Dupas/Hoon: Don’t Ignore Risk During A Bull Market
Emmett G. Dupas III
NEW ORLEANS – Northwestern Mutual’s Emmett G. Dupas III and Dylan Hoon contributed the following:
Nine years into a bull market we find our memories of the great financial crisis, George Bush, and a decent Batman movie beginning to fade. Today’s politics may make us nostalgic, but as investors we should be happy, maybe even a bit ecstatic, about how events have played out. For those of us who were invested in 2008, memories may include one of horror, or if you weren’t around or decided to mentally block out the experience, markets globally fell more than 40 percent as noted by Standard and Poor’s data. Feelings of hopelessness and apprehension gripped investors around the world. Our 401(k)s, IRAs, investment accounts, and even money market funds didn’t seem safe. If you were an aggressive investor, you might have seen your balances cut in half from the highs of 2007. This isn’t a doom and gloom article, and we are not here to tell you things are going to turn bad – we have a completely different story.
Currently, we are sitting in one of the greatest bull markets in U.S. history. Since those 2008 lows the S&P has more than tripled. It seems like every day we’re reading about U.S. equity markets reaching new highs or new DOW records, and hopefully we are happy with how we have been invested. We would never argue for an individual investor to attempt market timing. Trying to read the economic tea leaves and predict what the future holds is a losing effort for most. For us to be successful as everyday investors we need to focus on proper diversification, risk management, and staying invested through different market cycles. The year 2008 is a great example of why we need stay invested through a complete market cycle, through the ups and through the downs; however, the focus of this piece is on risk management.

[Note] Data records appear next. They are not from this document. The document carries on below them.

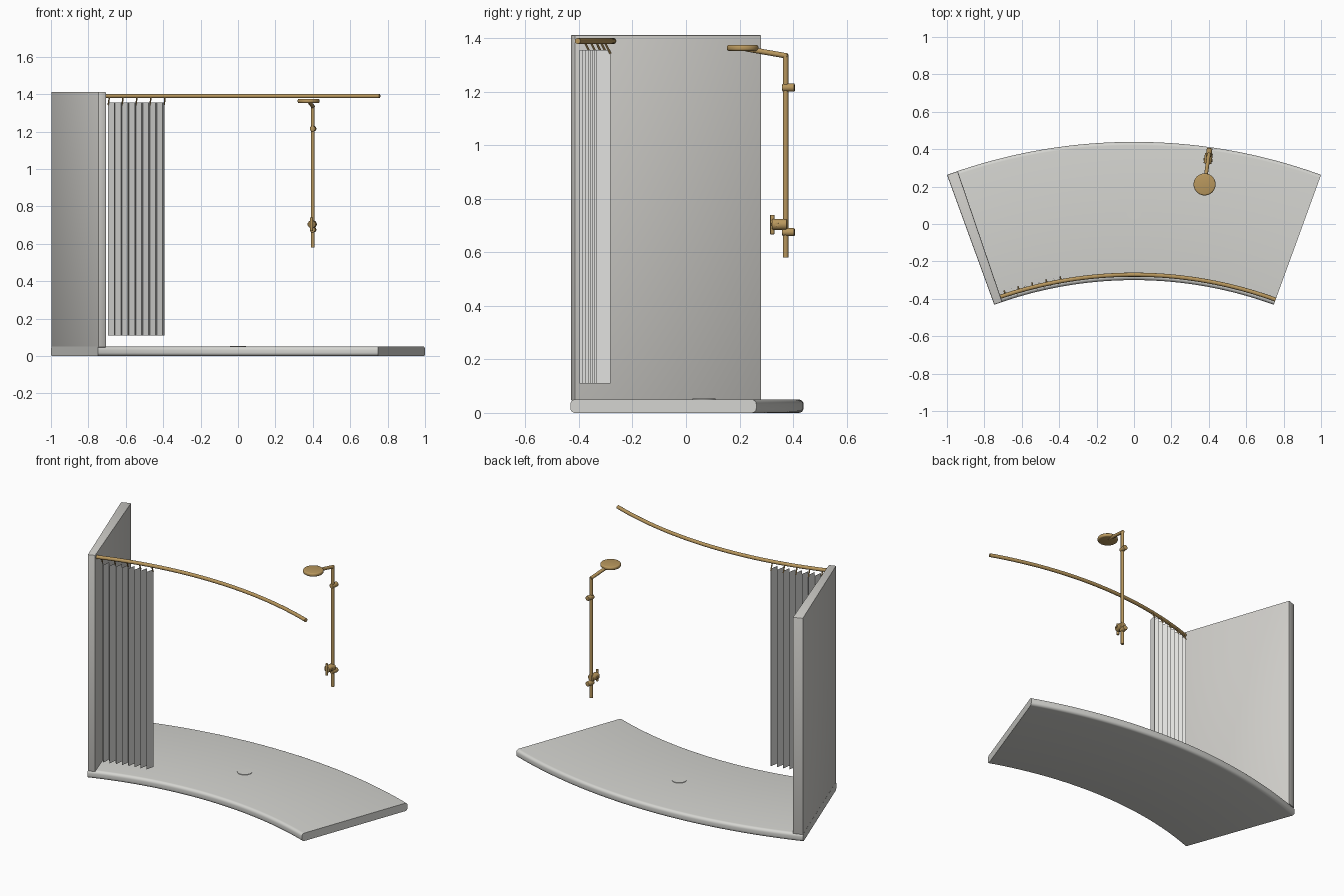
import bpy, bmesh, math
from mathutils import Vector

cube = bpy.data.objects.get("Cube")
if cube:
    bpy.data.objects.remove(cube, do_unlink=True)

CENTRE_Y = -2.485            # centre of the plan arcs
R_IN, R_OUT = 2.185, 2.924   # inner and outer edge of the tray
HALF = math.radians(20)


def material(name, rgb, rough=0.6):
    m = bpy.data.materials.new(name)
    m.use_nodes = True
    m.diffuse_color = (*rgb, 1)
    bsdf = m.node_tree.nodes["Principled BSDF"]
    bsdf.inputs["Base Color"].default_value = (*rgb, 1)
    bsdf.inputs["Roughness"].default_value = rough
    return m


STONE = material("pale stone", (0.66, 0.66, 0.63))
PANEL = material("wall grey", (0.63, 0.62, 0.59))
CLOTH = material("curtain white", (0.74, 0.74, 0.72))
BRASS = material("brushed brass", (0.48, 0.31, 0.11))


def polar(r, a, z):
    """Point at radius r and angle a (from +y towards +x) about the plan centre."""
    return Vector((r * math.sin(a), CENTRE_Y + r * math.cos(a), z))


def finish(name, bm, mat, smooth=True):
    bmesh.ops.recalc_face_normals(bm, faces=bm.faces)
    me = bpy.data.meshes.new(name)
    bm.to_mesh(me)
    bm.free()
    ob = bpy.data.objects.new(name, me)
    bpy.context.collection.objects.link(ob)
    me.materials.append(mat)
    if smooth:
        bpy.ops.object.select_all(action='DESELECT')
        ob.select_set(True)
        bpy.context.view_layer.objects.active = ob
        bpy.ops.object.shade_smooth_by_angle(angle=math.radians(35))
    return ob


def sweep(name, section, a0, a1, steps, mat):
    """Sweep a closed (r, z) section along a plan arc."""
    bm = bmesh.new()
    rings = []
    for i in range(steps + 1):
        a = a0 + (a1 - a0) * i / steps
        rings.append([bm.verts.new(polar(r, a, z)) for r, z in section])
    n = len(section)
    for p, q in zip(rings, rings[1:]):
        for k in range(n):
            bm.faces.new((p[k], p[(k + 1) % n], q[(k + 1) % n], q[k]))
    bm.faces.new(rings[0])
    bm.faces.new(rings[-1])
    return finish(name, bm, mat)


def rounded_section(r0, r1, z0, z1, rad, steps=5):
    pts = []
    corners = ((r1 - rad, z1 - rad), (r0 + rad, z1 - rad),
               (r0 + rad, z0 + rad), (r1 - rad, z0 + rad))
    for k, (r, z) in enumerate(corners):
        for i in range(steps + 1):
            t = math.pi / 2 * (k + i / steps)
            pts.append((r + rad * math.cos(t), z + rad * math.sin(t)))
    return pts


def rod(name, start, end, radius, mat=BRASS, sides=20, bevel=0.0):
    """Cylinder between two points, with optionally rounded rims."""
    start, end = Vector(start), Vector(end)
    axis = end - start
    bm = bmesh.new()
    bmesh.ops.create_cone(bm, cap_ends=True, segments=sides, radius1=radius,
                          radius2=radius, depth=axis.length)
    if bevel:
        rims = [e for e in bm.edges if abs(e.verts[0].co.z - e.verts[1].co.z) < 1e-5]
        bmesh.ops.bevel(bm, geom=rims, offset=bevel, segments=3, profile=0.5, affect='EDGES')
    turn = axis.to_track_quat('Z', 'Y')
    for v in bm.verts:
        v.co = turn @ v.co + (start + end) / 2
    return finish(name, bm, mat)


# Tray with rounded curved edges, and its drain cover
sweep("shower_tray", rounded_section(R_IN, R_OUT, 0, 0.05, 0.018), -HALF, HALF, 48, STONE)
rod("drain_cover", (0, 0.067, 0.046), (0, 0.067, 0.053), 0.043, STONE, 32)

# Radial side wall standing on the tray
WALL_IN = math.radians(-18.8)
bm = bmesh.new()
rings = [[bm.verts.new(polar(r, a, z)) for r, a in
          ((R_IN, -HALF), (R_OUT, -HALF), (R_OUT, WALL_IN), (R_IN, WALL_IN))]
         for z in (0.045, 1.412)]
bm.faces.new(rings[0])
bm.faces.new(rings[1])
for k in range(4):
    j = (k + 1) % 4
    bm.faces.new((rings[0][k], rings[0][j], rings[1][j], rings[1][k]))
bmesh.ops.bevel(bm, geom=bm.edges[:], offset=0.006, segments=2, profile=0.5, affect='EDGES')
finish("side_wall", bm, PANEL)

# Curved curtain rail
R_RAIL, Z_RAIL = 2.214, 1.389
ring = [(R_RAIL + 0.011 * math.cos(t * math.pi / 8), Z_RAIL + 0.011 * math.sin(t * math.pi / 8))
        for t in range(16)]
sweep("curtain_rail", ring, WALL_IN, HALF, 40, BRASS)

# Pleated curtain gathered by the wall
A0, A1, PLEATS = math.asin(-0.69 / 2.225), math.asin(-0.392 / 2.225), 8
bm = bmesh.new()
previous = None
for i in range(PLEATS * 2 + 1):
    a = A0 + (A1 - A0) * i / (PLEATS * 2)
    r = 2.238 if i % 2 == 0 else 2.19
    pair = [bm.verts.new(polar(r, a, z)) for z in (0.11, 1.355)]
    if previous:
        bm.faces.new((previous[0], pair[0], pair[1], previous[1]))
    previous = pair
curtain = finish("curtain", bm, CLOTH, smooth=False)
thick = curtain.modifiers.new("thickness", 'SOLIDIFY')
thick.thickness = 0.002
thick.offset = 0

# Hooks from rail to every second pleat
for i in range(5):
    a = A0 + (A1 - A0) * i / 4
    rod(f"curtain_hook_{i + 1}", polar(R_RAIL, a, Z_RAIL), polar(2.238, a, 1.342), 0.004, sides=8)

# Shower column, aligned to the radius through its position
A_COL = math.asin(0.4 / 2.885)
R_COL = 2.885


def column(offset, z, side=0.0):
    """Point offset outwards and sideways from the column axis."""
    return polar(R_COL + offset, A_COL + side / R_COL, z)


rod("riser_pipe", column(0, 0.58), column(0, 1.338), 0.01)
rod("shower_arm", column(0.006, 1.333), column(-0.15, 1.36), 0.01)
rod("shower_head", column(-0.162, 1.352), column(-0.162, 1.374), 0.059, sides=40, bevel=0.008)
for label, z in (("lower", 0.675), ("upper", 1.215)):
    rod(f"{label}_wall_bracket", column(-0.012, z), column(0.034, z), 0.015, bevel=0.003)

# Mixer valve with its lever
rod("mixer_valve", column(0.006, 0.704), column(-0.05, 0.704), 0.021, sides=28, bevel=0.003)
rod("mixer_lever", column(-0.05, 0.667), column(-0.05, 0.74), 0.008, bevel=0.002)
rod("mixer_cross_bar", column(-0.03, 0.704, -0.025), column(-0.03, 0.704, 0.025), 0.007)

Risk management involves monitoring our retirement and investment accounts, keeping our portfolio risk aligned with our risk tolerance and investment objectives. Strong bull markets create a behavioral paradox for most investors. It takes a market downturn and a feeling of panic for investors to take an assessment of their investment risks, but strong bull markets require our attention, too. U.S. equity markets have done extremely well over the last nine years and through this outperformance process our equity allocations may have increased. The investor paradox is that the better equity markets perform, the more our portfolio risk increases.
Let’s look at an example of a typical 60/40 S&P 500/US Agg Bond portfolio which tracks the S&P 500 Index and a basket of U.S. bonds. This portfolio would be comprised of 60 percent equities and 40 percent bonds and if invested five years ago on June 1, 2012, has more than doubled. According to our research done in Morningstar, five years later if we haven’t rebalanced, that same portfolio now sits at a 71/29 allocation, which means 71 percent equities and 29 percent bonds. This scenario has been good for our account balances, but warrants our attention to risk management. Most of our downside portfolio risk is located in the equity portion of our allocations, so as your equity allocation has increased during this bull market so has your risk. Risk can be measured many ways, but we want to want to focus on drawdowns, or how your portfolio performs if equity markets start to decrease. If the S&P 500 were to pull back 20 percent from our current 71/29 portfolio, our equity portion would drop 14.2 percent. In that same negative 20 percent scenario, our 60/40 portfolio sees a 12 percent drawdown. It may not seem like a huge difference, but in compounding every percentage point counts. Periodically reviewing our allocation and focusing on risk management will keep our allocation aligned with our investment objectives.
If you haven’t done this in a while, we urge you to reevaluate the risk in your portfolio. Take a look at your retirement accounts and call your advisor to discuss your allocation and risk. Don’t wait for a panic in the market to address risk. It’s during bull markets and complacency that risk management becomes most important. Happy investing.
*The opinions expressed above are those of Emmett Dupas in this article. This material does not constitute investment advice and is not intended as an endorsement of any specific investment or security. Please remember that all investments carry some level of risk, including the potential loss of principal invested. Indexes and/ or benchmarks are unmanaged and cannot be invested in directly. Returns represent past performance, are not a guarantee of future performance and are not indicative of any specific investment. Diversification and strategic asset allocation do not assure profit or protect against loss.
Dylan Hoon is a registered representative of Northwestern Mutual Investment Services, LLC (NMIS) (securities), a subsidiary of NM, broker-dealer, member FINRA and SIPC. He is not a licensed insurance agent, registered investment adviser, or representative of a federal savings bank. He holds his Series 7 and Series 66 licenses.